The only interesting people we met were an Englishman and a German. The Englishman thought Telith was wonderful and the Englishman took a shine to me-I couldn't stand him. When Telith moved to England the next year she saw him and kept in touch with him, but he died quite soon after. When we reached New York he expected to take a couple of girls to one of the shows, but they disappointed him so he took us.
When I got home I received 2 or 3 letters that Junior had sent me at different ports-too late. So we continued to go together and in May he decided he would propose-and he did-in his "Moon." So September was decided on for us to be married.

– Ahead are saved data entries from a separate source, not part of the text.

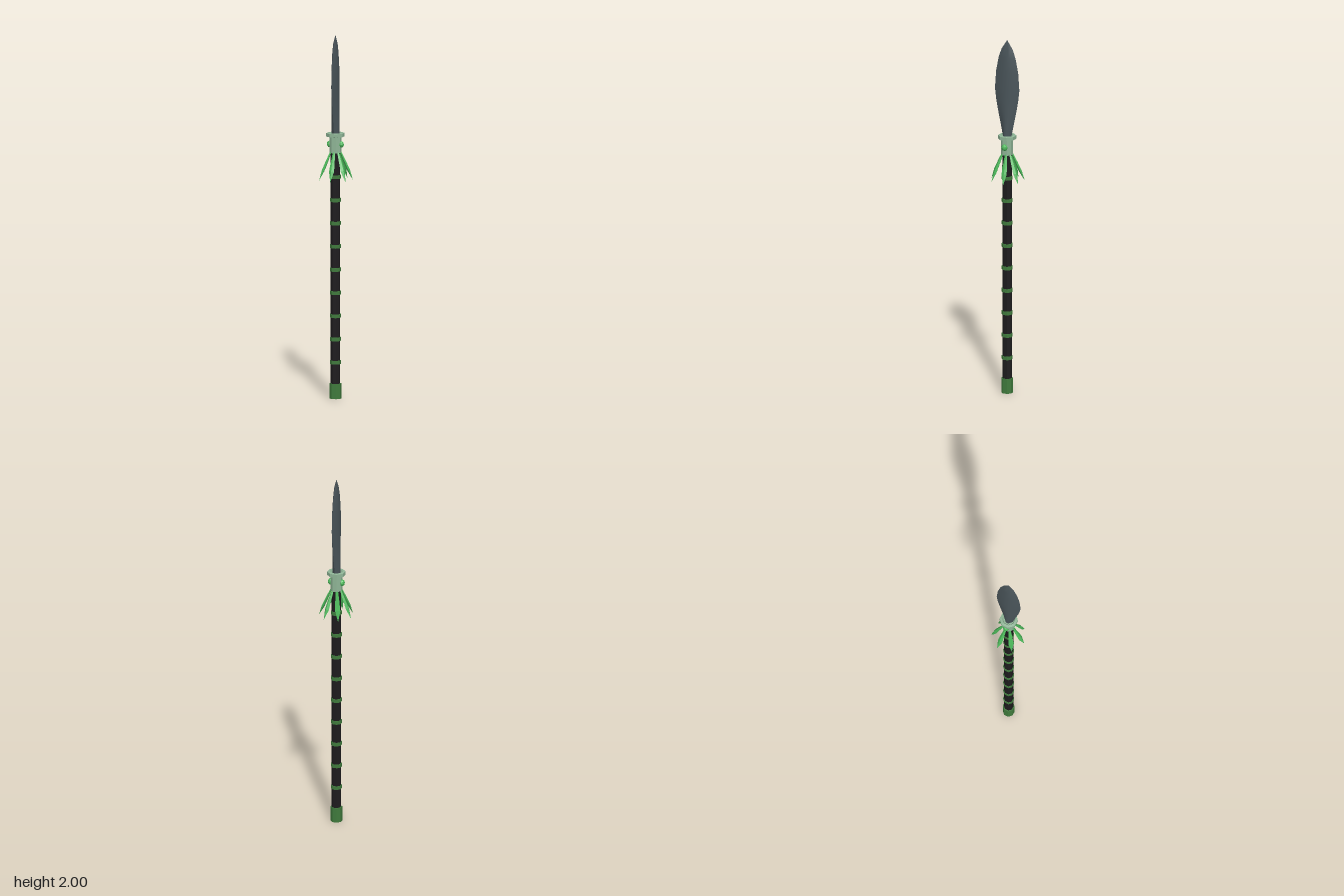
import * as THREE from 'three';
import { toCreasedNormals } from 'three/addons/utils/BufferGeometryUtils.js';

const SIDES = 8;
const AXIS_Z = -0.005;

const paint = (color, flat = true) => new THREE.MeshStandardMaterial({ color, flatShading: flat });

function add(parent, name, geometry, material) {
  const mesh = new THREE.Mesh(geometry, material);
  mesh.name = name;
  parent.add(mesh);
  return mesh;
}

// Skins a unit cross-section along y; each station is [y, half x, half z].
function loft(section, stations) {
  const n = section.length;
  const pos = [];
  const index = [];
  for (const [y, sx, sz] of stations) {
    for (const [x, z] of section) pos.push(x * sx, y, z * sz);
  }
  for (let i = 0; i < stations.length - 1; i++) {
    for (let j = 0; j < n; j++) {
      const a = i * n + j;
      const b = i * n + (j + 1) % n;
      index.push(a, b, b + n, a, b + n, a + n);
    }
  }
  // bottom cap
  for (let j = 1; j < n - 1; j++) index.push(0, j + 1, j);
  const g = new THREE.BufferGeometry();
  g.setAttribute('position', new THREE.Float32BufferAttribute(pos, 3));
  g.setIndex(index);
  g.computeVertexNormals();
  return g;
}

// Octagonal turned part with flat faces toward the front and sides.
function turned(points) {
  const g = new THREE.LatheGeometry(points.map(([r, y]) => new THREE.Vector2(r, y)), SIDES);
  return g.rotateY(Math.PI / SIDES);
}

const rod = (r, y0, y1) => turned([[0, y0], [r, y0], [r, y1], [0, y1]]);

export function createModel() {
  const spear = new THREE.Group();
  spear.name = 'spear';
  spear.position.z = AXIS_Z;

  const black = paint(0x1d1b1d);
  const darkGreen = paint(0x3f7a3c);
  const paleGreen = paint(0x8fb596);
  const leafGreen = paint(0x4cb85a);
  const steel = paint(0x4a555a, false);

  // Shaft, butt cap and evenly spaced bands
  add(spear, 'shaft', rod(0.026, 0.04, 1.38), black);
  add(spear, 'buttCap', rod(0.032, 0, 0.083), darkGreen);
  for (let i = 0; i < 9; i++) {
    const y = 0.2 + i * 0.1275;
    add(spear, 'shaftBand', rod(0.03, y - 0.01, y + 0.01), darkGreen);
  }

  // Collar with a flared rim
  add(spear, 'collar', turned([
    [0.024, 1.352], [0.033, 1.352], [0.033, 1.438], [0.05, 1.441],
    [0.05, 1.46], [0.036, 1.462], [0.03, 1.452], [0, 1.452],
  ]), paleGreen);

  // Round studs on both sides of the collar
  for (const side of [-1, 1]) {
    const stud = add(spear, 'collarStud', new THREE.SphereGeometry(0.018, 8, 6), leafGreen);
    stud.scale.x = 0.85;
    stud.position.set(side * 0.033, 1.398, 0);
  }

  // Seven pointed leaves hanging outward below the collar
  const leafGeometry = loft(
    [[1, 0], [0, -1], [-1, 0], [0, 1]],
    [[0, 0.006, 0.004], [0.06, 0.011, 0.007], [0.115, 0.0145, 0.008], [0.175, 0, 0]],
  );
  for (let i = 0; i < 7; i++) {
    const arm = new THREE.Group();
    arm.name = 'leafArm';
    arm.rotation.y = (i * Math.PI * 2) / 7;
    spear.add(arm);
    const leaf = add(arm, 'leaf', leafGeometry, leafGreen);
    leaf.position.set(0, 1.362, 0.025);
    leaf.rotation.x = 2.724;
  }

  // Leaf-shaped blade with a lens cross-section, broad along z
  const lens = [
    [1, 0], [0.9, -0.28], [0.5, -0.65], [0, -1], [-0.5, -0.65], [-0.9, -0.28],
    [-1, 0], [-0.9, 0.28], [-0.5, 0.65], [0, 1], [0.5, 0.65], [0.9, 0.28],
  ];
  const blade = loft(lens, [
    [1.445, 0.022, 0.024], [1.52, 0.022, 0.039], [1.6, 0.02, 0.056], [1.66, 0.019, 0.067],
    [1.72, 0.018, 0.074], [1.82, 0.017, 0.067], [1.9, 0.015, 0.051], [1.95, 0.011, 0.033],
    [2, 0, 0],
  ]);
  add(spear, 'blade', toCreasedNormals(blade, 0.9), steel);

  const model = new THREE.Group();
  model.name = 'model';
  model.add(spear);
  return model;
}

I spent a lot of the summer at Bear Lake and on weekends he would come up to see me.
So on September eighth we were married in the Salt Lake Temple by David O. McKay. He gave us a wonderful blessing.

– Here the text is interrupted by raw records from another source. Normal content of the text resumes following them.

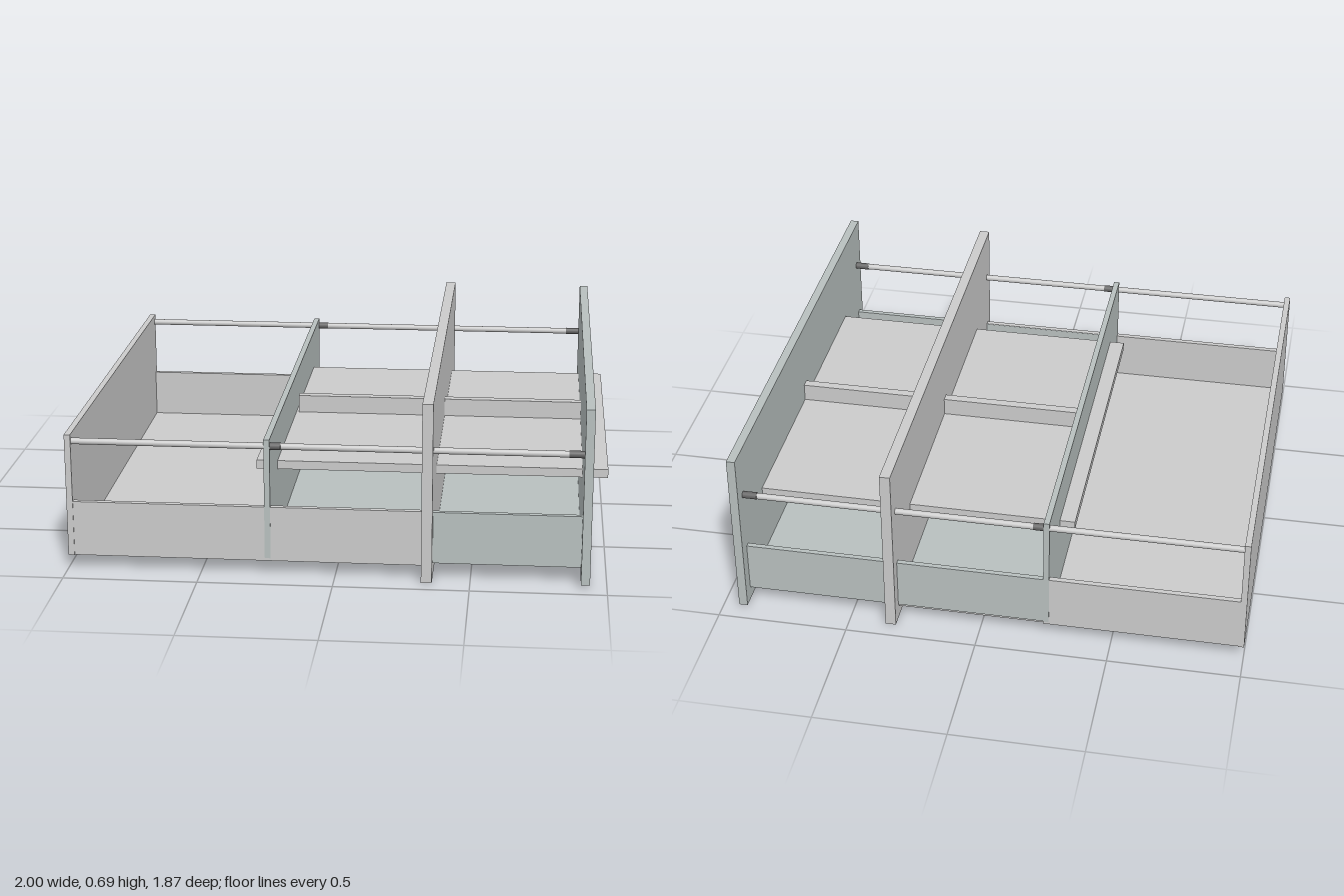
import * as THREE from 'three';

const grey = new THREE.MeshStandardMaterial({ color: 0xcccccc });
const tinted = new THREE.MeshStandardMaterial({ color: 0xb8c0bf });
const dark = new THREE.MeshStandardMaterial({ color: 0x666666 });

// Box given by its extents along each axis
function slab(name, [x0, x1], [y0, y1], [z0, z1], material = grey) {
  const mesh = new THREE.Mesh(new THREE.BoxGeometry(x1 - x0, y1 - y0, z1 - z0), material);
  mesh.position.set((x0 + x1) / 2, (y0 + y1) / 2, (z0 + z1) / 2);
  mesh.name = name;
  return mesh;
}

// Round bar running along x
function rod(name, x0, x1, y, z, radius, material = grey) {
  const geometry = new THREE.CylinderGeometry(radius, radius, x1 - x0, 20).rotateZ(Math.PI / 2);
  const mesh = new THREE.Mesh(geometry, material);
  mesh.position.set((x0 + x1) / 2, y, z);
  mesh.name = name;
  return mesh;
}

export function createModel() {
  const model = new THREE.Group();
  model.name = 'nestedDrawers';

  // Outer drawer: floor, low sides, end panel and tall front panel
  const outer = new THREE.Group();
  outer.name = 'outerDrawer';
  outer.add(
    slab('outerFloor', [-0.98, 0.33], [0.05, 0.07], [-0.88, 0.88]),
    slab('outerSide', [-0.98, 0.33], [0.05, 0.26], [0.866, 0.887]),
    slab('outerSide', [-0.98, -0.24], [0.05, 0.26], [-0.887, -0.866]),
    slab('outerEndPanel', [-1, -0.977], [0.05, 0.52], [-0.89, 0.89]),
    slab('outerFrontPanel', [0.32, 0.36], [0, 0.685], [-0.935, 0.935])
  );

  // Inner drawer, slid partly out through the outer front
  const inner = new THREE.Group();
  inner.name = 'innerDrawer';
  inner.add(
    slab('innerFloor', [-0.25, 0.91], [0.06, 0.08], [-0.88, 0.88], tinted),
    slab('innerEndPanel', [-0.262, -0.24], [0.06, 0.52], [-0.888, 0.888], tinted),
    slab('innerFrontPanel', [0.905, 0.938], [0.01, 0.68], [-0.935, 0.935], tinted),
    slab('shelf', [-0.32, 1], [0.33, 0.363], [-0.65, 0.65]),
    slab('divider', [-0.23, 0.905], [0.26, 0.432], [-0.018, 0.018])
  );
  for (const s of [-1, 1]) {
    const z = [0.865 * s, 0.885 * s].sort((a, b) => a - b);
    inner.add(slab('innerSide', [-0.25, 0.91], [0.06, 0.258], z, tinted));
  }

  // Rails above the sides, with short sleeves at the inner panels
  const rails = new THREE.Group();
  rails.name = 'rails';
  for (const z of [-0.873, 0.873]) {
    rails.add(
      rod('rail', -0.98, 0.91, 0.492, z, 0.012),
      rod('sleeve', -0.24, -0.2, 0.492, z, 0.0135, dark),
      rod('sleeve', 0.85, 0.906, 0.492, z, 0.0135, dark)
    );
  }

  model.add(outer, inner, rails);
  return model;
}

That night my family had a reception for us in the old home. They served refreshments in the basement and had dancing on the South lawn. It was nice-I guess. We spent our honeymoon driving to the Northwest and Victoria, and Vancouver and down to San Fran. on way home and then we lived in Telith's home on Jackson -as she had gone to England to be with Frank who was working for a Sugar Company. They lived in Woodhall Spa-for 10 years.
Junior was a busy doctor-working with his father (E. I. Rich) and he was a "family" physician even though he had specialized in Surgery. He delivered many babies too. I spent many hours going on evening calls with him-and waiting at home. He was great to be with-a good disposition and fun too.
Among my friends were Dolores Eccles, Ida Scowcroft, Ida Scowcroft James, Doll Rich, Virginia Pugmire, Virginia Baker Jost-and many others, including Junior's sisters Cleone, Avon and Myrene. We were very close to Junior's mother and father-visiting frequently and having Sunday dinners together.
The year before we were married Cleone and Royal had a four year old boy burned by his clothes catching fire at a bonfire. He died that night.
Our first daughter Sharon was born on April 11, 1929. Black wavy hair which the nurses loved to fix--weighed 7 lbs. When we brought her home I had Wealthy Pincock, a practical nurse, help me for a week or so. I also had a steady girl with me-Elsie Anderson-and she was with us for ten years.
Sharon was "full of beans" as Telith said-and kept us busy-proud parents.
We spent the summers at Bear Lake in Telith's house as she had gone to England. At a later time the lake was very low, and he [Junior] would fly up and land on the beach in front of the house.
[The End, but not The End]